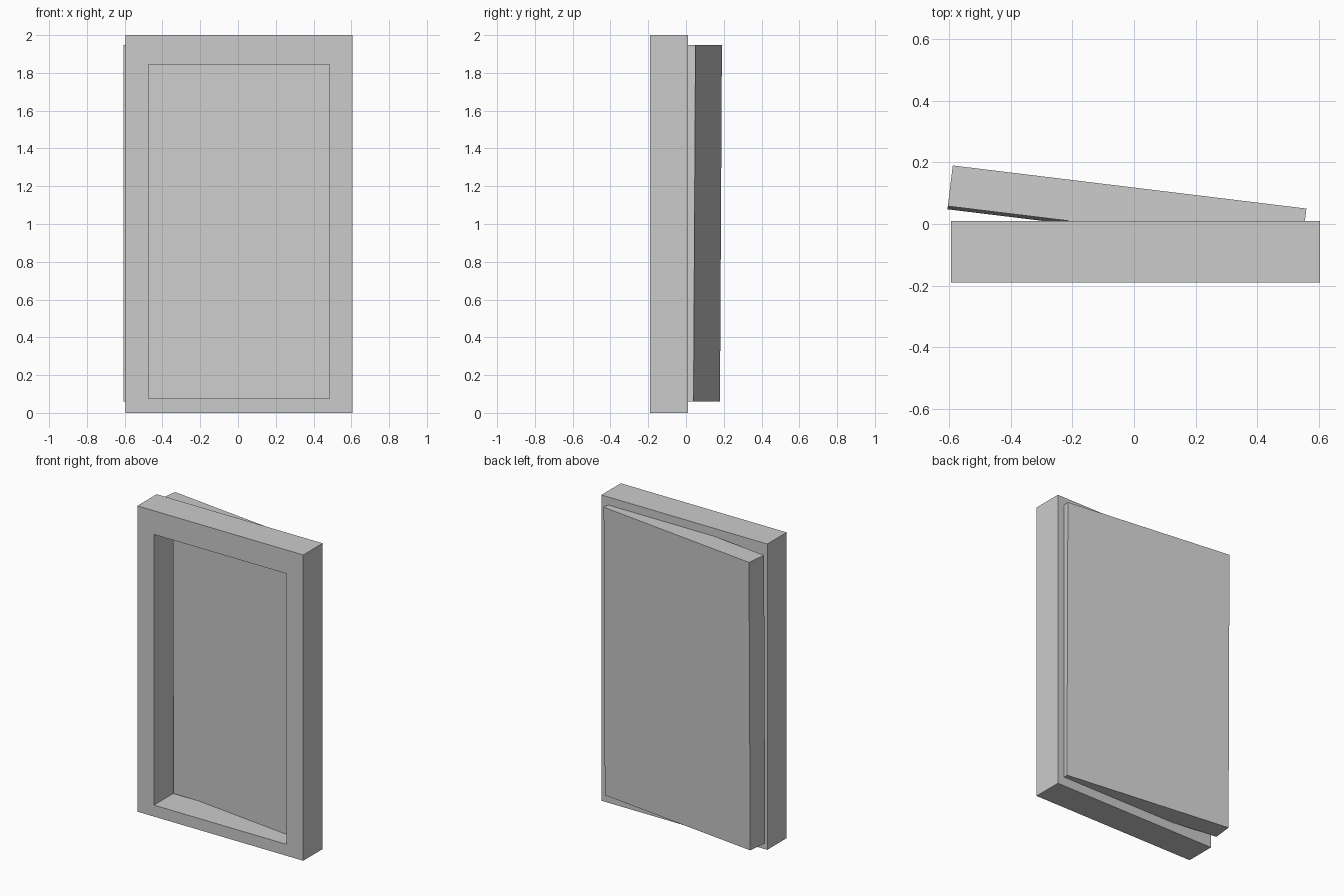
import bpy
import bmesh
from mathutils import Euler

if "Cube" in bpy.data.objects:
    bpy.data.objects.remove(bpy.data.objects["Cube"])


def make_object(name, bm):
    bmesh.ops.recalc_face_normals(bm, faces=bm.faces)
    mesh = bpy.data.meshes.new(name)
    bm.to_mesh(mesh)
    bm.free()
    obj = bpy.data.objects.new(name, mesh)
    bpy.context.collection.objects.link(obj)
    return obj


def rect(bm, x0, x1, z0, z1, y):
    return [bm.verts.new((x, y, z))
            for x, z in ((x0, z0), (x1, z0), (x1, z1), (x0, z1))]


# Door frame: rectangular ring extruded front to back
bm = bmesh.new()
outer = rect(bm, -0.595, 0.605, 0.0, 2.0, -0.19)
inner = rect(bm, -0.475, 0.485, 0.075, 1.845, -0.19)
ring = [bm.faces.new((outer[i], outer[(i + 1) % 4], inner[(i + 1) % 4], inner[i]))
        for i in range(4)]
ext = bmesh.ops.extrude_face_region(bm, geom=ring, use_keep_orig=True)
bmesh.ops.translate(bm, vec=(0, 0.2, 0),
                    verts=[g for g in ext["geom"] if isinstance(g, bmesh.types.BMVert)])
make_object("door_frame", bm)

# Door panel: slab standing slightly ajar, leaning back a touch
bm = bmesh.new()
bmesh.ops.create_cube(bm, size=1.0)
bmesh.ops.scale(bm, vec=(1.158, 0.133, 1.887), verts=bm.verts)
door = make_object("door_panel", bm)
door.location = (-0.023, 0.049, 1.004)
door.rotation_euler = Euler((-0.0055, 0, -0.1212))
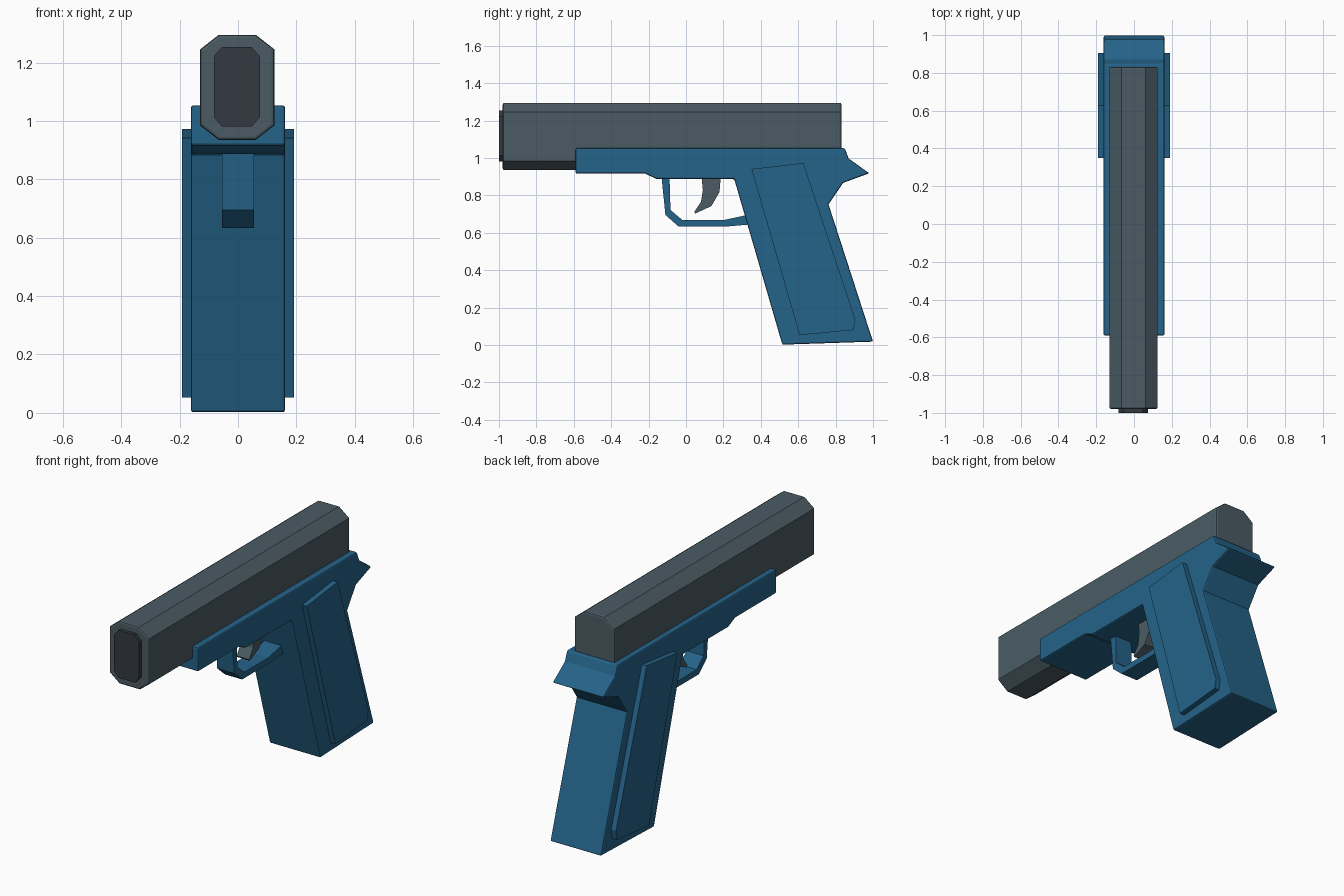
import bpy, bmesh, math

if "Cube" in bpy.data.objects:
    bpy.data.objects.remove(bpy.data.objects["Cube"])


def material(name, rgb):
    m = bpy.data.materials.new(name)
    m.diffuse_color = (*rgb, 1)
    m.use_nodes = True
    m.node_tree.nodes["Principled BSDF"].inputs["Base Color"].default_value = m.diffuse_color
    return m


BLUE = material("frame blue", (0.018, 0.125, 0.25))
GREY = material("slide grey", (0.07, 0.105, 0.127))
DARK = material("muzzle dark grey", (0.034, 0.042, 0.054))


def extrude(name, pts, axis, a, b, mat, bevel=0.0):
    """Extrude a profile along x (points are y,z) or y (points are x,z)."""
    place = (lambda p, t: (t, p[0], p[1])) if axis == "x" else (lambda p, t: (p[0], t, p[1]))
    bm = bmesh.new()
    lo = [bm.verts.new(place(p, a)) for p in pts]
    hi = [bm.verts.new(place(p, b)) for p in pts]
    bm.faces.new(lo)
    bm.faces.new(hi[::-1])
    for i in range(len(pts)):
        j = (i + 1) % len(pts)
        bm.faces.new((lo[j], lo[i], hi[i], hi[j]))
    bmesh.ops.recalc_face_normals(bm, faces=bm.faces)
    me = bpy.data.meshes.new(name)
    bm.to_mesh(me)
    bm.free()
    me.materials.append(mat)
    ob = bpy.data.objects.new(name, me)
    bpy.context.collection.objects.link(ob)
    if bevel:
        mod = ob.modifiers.new("bevel", "BEVEL")
        mod.width = bevel
        mod.segments = 2
        mod.limit_method = "ANGLE"
        mod.angle_limit = math.radians(60)
    return ob


def octagon(x0, x1, z0, z1, cx, cz):
    return [(x0 + cx, z0), (x1 - cx, z0), (x1, z0 + cz), (x1, z1 - cz),
            (x1 - cx, z1), (x0 + cx, z1), (x0, z1 - cz), (x0, z0 + cz)]


# Slide and muzzle plate
extrude("slide", octagon(-0.13, 0.125, 0.935, 1.295, 0.064, 0.05), "y", -0.98, 0.832, GREY, 0.01)
extrude("muzzle", octagon(-0.083, 0.075, 0.981, 1.253, 0.028, 0.032), "y", -1.0, -0.95, DARK)

# Frame with grip and rear tang
frame = [(-0.59, 1.053), (0.848, 1.053), (0.87, 0.997), (0.98, 0.918), (0.84, 0.867),
         (0.762, 0.752), (1.0, 0.018), (0.515, 0.002), (0.258, 0.887), (-0.157, 0.887),
         (-0.217, 0.916), (-0.59, 0.916)]
extrude("frame", frame, "x", -0.161, 0.161, BLUE, 0.008)

# Grip panels on both sides
panel = [(0.35, 0.941), (0.628, 0.973), (0.906, 0.134), (0.896, 0.08), (0.607, 0.053)]
for side, s in (("left", -1), ("right", 1)):
    extrude("grip_panel_" + side, panel, "x", s * 0.15, s * 0.191, BLUE)

# Trigger guard
guard = [(-0.131, 0.9), (-0.11, 0.695), (-0.04, 0.634), (0.222, 0.634), (0.36, 0.646),
         (0.36, 0.702), (0.2, 0.668), (-0.019, 0.668), (-0.083, 0.722), (-0.088, 0.9)]
extrude("trigger_guard", guard, "x", -0.054, 0.054, BLUE)

# Trigger
trigger = [(0.083, 0.9), (0.186, 0.9), (0.179, 0.818), (0.136, 0.743), (0.05, 0.703),
           (0.044, 0.712), (0.08, 0.765), (0.09, 0.83)]
extrude("trigger", trigger, "x", -0.04, 0.04, GREY)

Task details: Please print every record exactly, leaving out the pictures.

Output for this exercise:
import bpy
import bmesh
from mathutils import Euler

if "Cube" in bpy.data.objects:
    bpy.data.objects.remove(bpy.data.objects["Cube"])


def make_object(name, bm):
    bmesh.ops.recalc_face_normals(bm, faces=bm.faces)
    mesh = bpy.data.meshes.new(name)
    bm.to_mesh(mesh)
    bm.free()
    obj = bpy.data.objects.new(name, mesh)
    bpy.context.collection.objects.link(obj)
    return obj


def rect(bm, x0, x1, z0, z1, y):
    return [bm.verts.new((x, y, z))
            for x, z in ((x0, z0), (x1, z0), (x1, z1), (x0, z1))]


# Door frame: rectangular ring extruded front to back
bm = bmesh.new()
outer = rect(bm, -0.595, 0.605, 0.0, 2.0, -0.19)
inner = rect(bm, -0.475, 0.485, 0.075, 1.845, -0.19)
ring = [bm.faces.new((outer[i], outer[(i + 1) % 4], inner[(i + 1) % 4], inner[i]))
        for i in range(4)]
ext = bmesh.ops.extrude_face_region(bm, geom=ring, use_keep_orig=True)
bmesh.ops.translate(bm, vec=(0, 0.2, 0),
                    verts=[g for g in ext["geom"] if isinstance(g, bmesh.types.BMVert)])
make_object("door_frame", bm)

# Door panel: slab standing slightly ajar, leaning back a touch
bm = bmesh.new()
bmesh.ops.create_cube(bm, size=1.0)
bmesh.ops.scale(bm, vec=(1.158, 0.133, 1.887), verts=bm.verts)
door = make_object("door_panel", bm)
door.location = (-0.023, 0.049, 1.004)
door.rotation_euler = Euler((-0.0055, 0, -0.1212))
import bpy, bmesh, math

if "Cube" in bpy.data.objects:
    bpy.data.objects.remove(bpy.data.objects["Cube"])


def material(name, rgb):
    m = bpy.data.materials.new(name)
    m.diffuse_color = (*rgb, 1)
    m.use_nodes = True
    m.node_tree.nodes["Principled BSDF"].inputs["Base Color"].default_value = m.diffuse_color
    return m


BLUE = material("frame blue", (0.018, 0.125, 0.25))
GREY = material("slide grey", (0.07, 0.105, 0.127))
DARK = material("muzzle dark grey", (0.034, 0.042, 0.054))


def extrude(name, pts, axis, a, b, mat, bevel=0.0):
    """Extrude a profile along x (points are y,z) or y (points are x,z)."""
    place = (lambda p, t: (t, p[0], p[1])) if axis == "x" else (lambda p, t: (p[0], t, p[1]))
    bm = bmesh.new()
    lo = [bm.verts.new(place(p, a)) for p in pts]
    hi = [bm.verts.new(place(p, b)) for p in pts]
    bm.faces.new(lo)
    bm.faces.new(hi[::-1])
    for i in range(len(pts)):
        j = (i + 1) % len(pts)
        bm.faces.new((lo[j], lo[i], hi[i], hi[j]))
    bmesh.ops.recalc_face_normals(bm, faces=bm.faces)
    me = bpy.data.meshes.new(name)
    bm.to_mesh(me)
    bm.free()
    me.materials.append(mat)
    ob = bpy.data.objects.new(name, me)
    bpy.context.collection.objects.link(ob)
    if bevel:
        mod = ob.modifiers.new("bevel", "BEVEL")
        mod.width = bevel
        mod.segments = 2
        mod.limit_method = "ANGLE"
        mod.angle_limit = math.radians(60)
    return ob


def octagon(x0, x1, z0, z1, cx, cz):
    return [(x0 + cx, z0), (x1 - cx, z0), (x1, z0 + cz), (x1, z1 - cz),
            (x1 - cx, z1), (x0 + cx, z1), (x0, z1 - cz), (x0, z0 + cz)]


# Slide and muzzle plate
extrude("slide", octagon(-0.13, 0.125, 0.935, 1.295, 0.064, 0.05), "y", -0.98, 0.832, GREY, 0.01)
extrude("muzzle", octagon(-0.083, 0.075, 0.981, 1.253, 0.028, 0.032), "y", -1.0, -0.95, DARK)

# Frame with grip and rear tang
frame = [(-0.59, 1.053), (0.848, 1.053), (0.87, 0.997), (0.98, 0.918), (0.84, 0.867),
         (0.762, 0.752), (1.0, 0.018), (0.515, 0.002), (0.258, 0.887), (-0.157, 0.887),
         (-0.217, 0.916), (-0.59, 0.916)]
extrude("frame", frame, "x", -0.161, 0.161, BLUE, 0.008)

# Grip panels on both sides
panel = [(0.35, 0.941), (0.628, 0.973), (0.906, 0.134), (0.896, 0.08), (0.607, 0.053)]
for side, s in (("left", -1), ("right", 1)):
    extrude("grip_panel_" + side, panel, "x", s * 0.15, s * 0.191, BLUE)

# Trigger guard
guard = [(-0.131, 0.9), (-0.11, 0.695), (-0.04, 0.634), (0.222, 0.634), (0.36, 0.646),
         (0.36, 0.702), (0.2, 0.668), (-0.019, 0.668), (-0.083, 0.722), (-0.088, 0.9)]
extrude("trigger_guard", guard, "x", -0.054, 0.054, BLUE)

# Trigger
trigger = [(0.083, 0.9), (0.186, 0.9), (0.179, 0.818), (0.136, 0.743), (0.05, 0.703),
           (0.044, 0.712), (0.08, 0.765), (0.09, 0.83)]
extrude("trigger", trigger, "x", -0.04, 0.04, GREY)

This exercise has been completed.